There is a selection of loans with interest rates that are relatively low available on the market, and there is even a programme called a no-interest loan scheme (NILS) that is administered by a community organisation. If at all possible, steer clear of expensive payday lenders.
Which Type of Funeral Costs Less?
The amount that you will have to pay for a funeral service is highly variable depending on the options that you select. It is in your best interest to do some comparison shopping if you are planning a funeral, as you will most likely have a set budget in mind.
How Much Does Cremation Cost?
According to the Cost of Death Report, cremation is estimated to cost between $3,108 and $7,187 in Australia, which is significantly less than the cost of burial. In general, cremation is more affordable than burial.
In addition to the financial implications, it would be beneficial for you to consider whether or not cremation is an exceptional service for your family. Even though there is no gravesite that your family can visit, they are more than welcome to disperse your ashes in a location that holds a meaningful significance to you, such as a beach that was one of your favourites.

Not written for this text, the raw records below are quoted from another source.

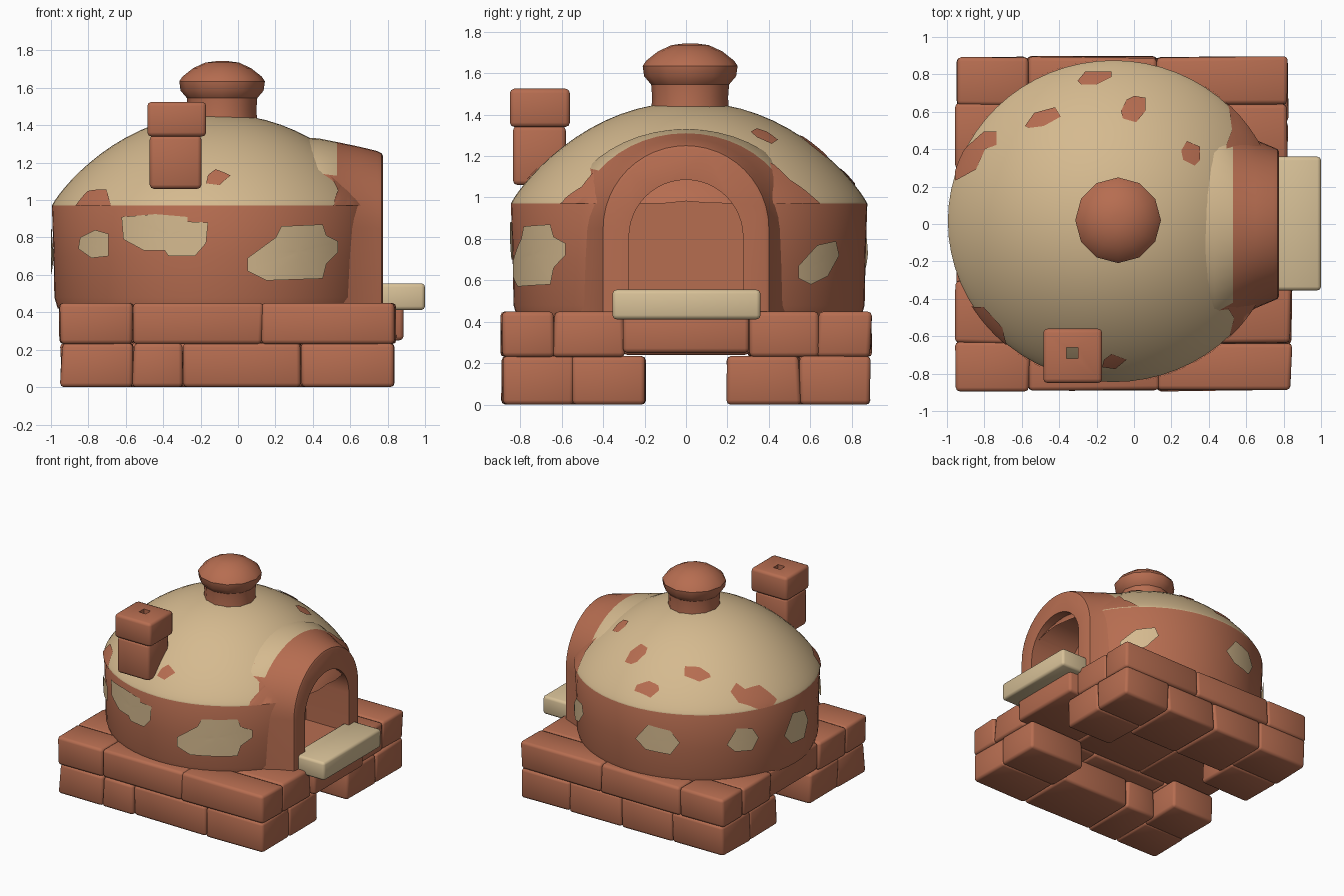
import bpy, bmesh, math, random
from mathutils import Vector

if "Cube" in bpy.data.objects:
    bpy.data.objects.remove(bpy.data.objects["Cube"])
random.seed(4)

def mat(name, c):
    m = bpy.data.materials.new(name)
    m.diffuse_color = (*c, 1)
    m.use_nodes = True
    m.node_tree.nodes["Principled BSDF"].inputs["Base Color"].default_value = m.diffuse_color
    return m

CLAY = mat("terracotta", (0.47, 0.153, 0.081))
PLASTER = mat("sand_plaster", (0.665, 0.49, 0.275))
STONE = mat("pale_stone", (0.68, 0.53, 0.31))

def finish(name, bm, mats, angle=35):
    bmesh.ops.recalc_face_normals(bm, faces=bm.faces)
    me = bpy.data.meshes.new(name)
    bm.to_mesh(me)
    bm.free()
    ob = bpy.data.objects.new(name, me)
    bpy.context.collection.objects.link(ob)
    for m in mats:
        me.materials.append(m)
    smooth(ob, angle)
    return ob

def smooth(ob, angle=35):
    bpy.ops.object.select_all(action='DESELECT')
    ob.select_set(True)
    bpy.context.view_layer.objects.active = ob
    bpy.ops.object.shade_smooth_by_angle(angle=math.radians(angle))

def box(name, x0, x1, y0, y1, z0, z1, m=CLAY, bevel=0.022, jitter=0.0):
    bm = bmesh.new()
    bmesh.ops.create_cube(bm, size=1)
    for v in bm.verts:
        v.co = Vector(((x0 + x1) / 2 + v.co.x * (x1 - x0), (y0 + y1) / 2 + v.co.y * (y1 - y0),
                       (z0 + z1) / 2 + v.co.z * (z1 - z0)))
        v.co += Vector((random.uniform(-jitter, jitter), random.uniform(-jitter, jitter), 0))
    if bevel:
        bmesh.ops.bevel(bm, geom=bm.edges[:], offset=bevel, segments=2, profile=0.5, affect='EDGES')
    return finish(name, bm, [m], 50)

def loft(name, rings, mats, closed_ends=True):
    bm = bmesh.new()
    rows = [[bm.verts.new(p) for p in r] for r in rings]
    for a, b in zip(rows, rows[1:]):
        for i in range(len(a)):
            j = (i + 1) % len(a)
            bm.faces.new((a[i], a[j], b[j], b[i]))
    if closed_ends:
        bm.faces.new(rows[0])
        bm.faces.new(rows[-1])
    return finish(name, bm, mats)

def cut(ob, cutter, angle=35):
    md = ob.modifiers.new("cut", 'BOOLEAN')
    md.operation, md.solver, md.object = 'DIFFERENCE', 'EXACT', cutter
    bpy.context.view_layer.objects.active = ob
    bpy.ops.object.modifier_apply(modifier=md.name)
    smooth(ob, angle)

# Dome surface functions
CX, CY, RX, RY, RIM, H = -0.11, 0.015, 0.885, 0.86, 0.97, 0.49

def dome_z(r):
    return RIM + H * max(0.0, 1 - r ** 2.1) ** 0.87

def ring(r, z, n=64, cx=CX, cy=CY, rx=RX, ry=RY):
    return [(cx + rx * r * math.cos(2 * math.pi * i / n), cy + ry * r * math.sin(2 * math.pi * i / n), z)
            for i in range(n)]

# Oven body: red wall below the rim, plaster dome above
steps = [math.cos(math.pi / 2 * k / 16) for k in range(16)]
body = loft("oven_dome", [ring(0.965, 0.42), ring(0.985, 0.48), ring(0.99, 0.7)] +
            [ring(r, dome_z(r)) for r in steps], [CLAY, PLASTER])
for p in body.data.polygons:
    p.material_index = 1 if p.center.z > RIM else 0

# Arched hood around the mouth
def arch(x, hw, spring, top, bottom, n=24):
    arc = [(x, -hw * math.cos(math.pi * i / n), spring + (top - spring) * math.sin(math.pi * i / n))
           for i in range(n + 1)]
    return [(x, -hw, bottom)] + arc + [(x, hw, bottom)]

hood = loft("mouth_hood", [arch(x, w, 0.85, t, 0.43) for x, w, t in
            [(0.775, 0.385, 1.235), (0.768, 0.4, 1.25), (0.745, 0.41, 1.262), (0.65, 0.45, 1.285),
             (0.53, 0.53, 1.31), (0.43, 0.6, 1.33), (0.28, 0.55, 1.335)]], [CLAY, PLASTER])
for p in hood.data.polygons:
    if p.center.x < 0.53 and p.center.z > 1.15 and abs(p.normal.x) < 0.9:
        p.material_index = 1

# Mouth opening
mouth = loft("mouth_cutter", [arch(x, 0.275, 0.81, 1.085, 0.5) for x in (0.4, 1.2)], [CLAY])
cut(body, mouth)
cut(hood, mouth)
bpy.data.objects.remove(mouth)

# Thin patches that follow the oven surface
def on_top(x, y):
    u, v = (x - CX) / RX, (y - CY) / RY
    r = math.hypot(u, v)
    if r > 1:
        u, v, r = u / r, v / r, 1
    p = Vector((CX + RX * u, CY + RY * v, dome_z(r)))
    return p + 0.006 * Vector((u, v, 0.35 + 0.65 * (1 - r))).normalized()

def on_wall(deg, z):
    a = math.radians(deg)
    return Vector((CX + (RX + 0.005) * math.cos(a), CY + (RY + 0.005) * math.sin(a), z))

def on_front(x, z):
    return on_wall(-math.degrees(math.acos((x - CX) / RX)), z)

def on_right(y, z):
    return on_wall(math.degrees(math.asin((y - CY) / RY)), z)

def patch(name, pts, place, m, centre=None, rings=6, sub=4):
    c = Vector(centre) if centre else sum((Vector(p) for p in pts), Vector((0, 0))) / len(pts)
    edge = [Vector(a).lerp(Vector(b), k / sub) for a, b in zip(pts, pts[1:] + pts[:1]) for k in range(sub)]
    bm = bmesh.new()
    rows = [[bm.verts.new(place(*c.lerp(e, k / rings))) for e in edge] for k in range(1, rings + 1)]
    mid = bm.verts.new(place(*c))
    n = len(edge)
    for i in range(n):
        j = (i + 1) % n
        bm.faces.new((mid, rows[0][i], rows[0][j]))
        for a, b in zip(rows, rows[1:]):
            bm.faces.new((a[i], b[i], b[j], a[j]))
    ob = finish(name, bm, [m], 60)
    # make sure the plate faces outward
    out = sum((p.normal.dot(p.center - Vector((CX, CY, 0.7))) for p in ob.data.polygons))
    if out < 0:
        ob.data.flip_normals()

# Plaster patches on the wall
patch("wall_patch_front", [(-.61, .79), (-.62, .91), (-.44, .925), (-.27, .91), (-.27, .885), (-.16, .88),
      (-.17, .77), (-.23, .70), (-.37, .70), (-.39, .73), (-.5, .73)], on_front, PLASTER)
patch("wall_patch_left", [(-.85, .74), (-.84, .8), (-.76, .84), (-.69, .82), (-.69, .7), (-.78, .69)],
      on_front, PLASTER)
patch("wall_patch_corner", [(.05, .69), (.2, .8), (.23, .86), (.45, .87), (.47, .81), (.53, .78), (.53, .72),
      (.47, .66), (.45, .58), (.15, .57), (.05, .62)], on_front, PLASTER)
patch("wall_patch_right", [(.54, .61), (.54, .67), (.63, .77), (.72, .79), (.735, .72), (.68, .62), (.6, .58)],
      on_right, PLASTER)
for i, (a, w, z, h) in enumerate([(105, 11, .75, .11), (146, 8, .75, .1), (178.5, 9.5, .72, .13)]):
    patch(f"wall_patch_back_{i}", [(a - w, z - .02), (a - .4 * w, z + h), (a + .6 * w, z + .8 * h),
          (a + w, z), (a + .6 * w, z - .9 * h), (a - .5 * w, z - .8 * h)], on_wall, PLASTER)

# Bare clay patches on the dome
bare = [
    [(-.3, .76), (-.26, .81), (-.12, .81), (-.12, .78), (-.2, .74), (-.28, .74)],
    [(-.58, .52), (-.53, .59), (-.42, .62), (-.39, .57), (-.48, .52), (-.56, .51)],
    [(-.07, .6), (-.04, .66), (0, .68), (.06, .67), (.06, .6), (.01, .54), (-.06, .56)],
    [(.25, .39), (.28, .44), (.35, .41), (.35, .34), (.32, .31), (.26, .34)],
    [(-.95, .23), (-.84, .29), (-.79, .4), (-.73, .42), (-.73, .49), (-.8, .49), (-.89, .41), (-.96, .33)],
    [(-.16, -.72), (-.12, -.69), (-.04, -.72), (-.1, -.77), (-.17, -.76)],
    [(-.87, -.44), (-.8, -.44), (-.7, -.55), (-.67, -.68), (-.77, -.57)]]
for i, pts in enumerate(bare):
    patch(f"bare_patch_{i}", pts, on_top, CLAY)
patch("bare_clay_around_mouth", [(.5, .65), (.52, .5), (.49, .42), (.5, .2), (.58, .05), (.5, -.12), (.45, -.2),
      (.42, -.4), (.5, -.45), (.53, -.5), (.51, -.58), (.52, -.62), (.6, -.56), (.7, -.4), (.77, -.2),
      (.77, .2), (.7, .4), (.6, .56)], on_top, CLAY, centre=(.66, 0), rings=10)

# Cap on top of the dome
loft("top_cap", [ring(r, z, 12, -0.085, 0.02, 1, 1) for r, z in
     [(.19, 1.40), (.183, 1.48), (.188, 1.545), (.222, 1.585), (.229, 1.635), (.212, 1.66),
      (.155, 1.705), (.09, 1.735), (.03, 1.743)]], [CLAY])

# Side chimney of two bricks with a small flue
low = box("chimney_lower_brick", -.472, -.195, -.835, -.58, 1.06, 1.345)
high = box("chimney_upper_brick", -.485, -.17, -.85, -.56, 1.34, 1.525)
flue = box("flue_cutter", -.36, -.3, -.72, -.66, 1.0, 1.7, bevel=0)
cut(low, flue, 50)
cut(high, flue, 50)
bpy.data.objects.remove(flue)

# Shelf in front of the mouth
box("mouth_shelf", .72, 1.0, -.355, .36, .412, .555, STONE, 0.02)

# Brick base, lower course: two sides with a passage between them
J = 0.008
for s, name, xs in [(-1, "front", [-.945, -.56, -.29, .34, .83]), (1, "back", [-.945, -.5, -.05, .4, .82])]:
    for i, (a, b) in enumerate(zip(xs, xs[1:])):
        end = i in (0, len(xs) - 2)
        inner = 0.2 if end else 0.42
        parts = [(inner, .55), (.545, .885)] if end else [(inner, .885)]
        for k, (p, q) in enumerate(parts):
            y0, y1 = sorted((s * p, s * q))
            box(f"base_lower_{name}_{i}_{k}", a, b, y0, y1, 0, .235, jitter=J)

# Upper course
for s, name, xs in [(-1, "front", [-.955, -.56, .13, .84]), (1, "back", [-.95, -.57, .12, .815])]:
    for i, (a, b) in enumerate(zip(xs, xs[1:])):
        for k, (p, q) in enumerate([(.3, .64), (.635, .893)]):
            y0, y1 = sorted((s * p, s * q))
            box(f"base_upper_{name}_{i}_{k}", a, b, y0, y1, .23, .45, jitter=J)
for i, (a, b) in enumerate([(-.94, -.3), (-.305, .35)]):
    box(f"base_upper_middle_{i}", a, b, -.305, .305, .24, .45)
box("passage_lintel", .34, .885, -.305, .305, .25, .45)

You also have the option of having your ashes scattered in a specific location, such as a memorial garden or wall within a cemetery, for instance. Although this will result in an increase in expenses, it will also provide a location for your loved ones to visit you.
How Much Does Burial Cost?
Cremations are typically less expensive than traditional burials. The burial plot will account for a significant portion of the total cost of the funeral.
According to the findings of the Cost of Death Report, the price of a premium burial in Australia can range anywhere from almost $19,000 in an area of metropolitan Sydney to over $13,000 in either Tasmania or the Australian Capital Territory, depending on the location of the burial and the specific type of service that the family selects.
Because of their religious or family traditions, some people in Australia would rather bury their loved one than attend a funeral service.
One of the advantages of doing so is providing your family with a specific location that they can go to in order to think about and talk about you.
Your friends and family can also bring flowers and take care of the burial site, both of which are acts that can be very comforting to you. Ways to Save on Funeral Costs
If you would prefer to have a more basic service, there are several ways you can reduce the costs of your funeral:
- Cremation: Opt for cremation rather than burial to save on one of the highest costs.
- Compare: Shop around to compare online and visit various funeral directors to obtain price lists.
- Basic coffin: Choose a basic wooden coffin if being cremated, as it will be cremated along with your remains.
- Home service: Hold a memorial service at the house of a friend or loved one (commonly known as awake).
- Self-drive: Save on funeral cars and limousines by arranging for family members to drive their cars.
- Share online: Save on the cost of a newspaper notice and share the funeral details online via email/social media.
The best way to manage funeral costs is to pre-plan. To learn more, see our information on Prepaid Pre-Planned Funeral options.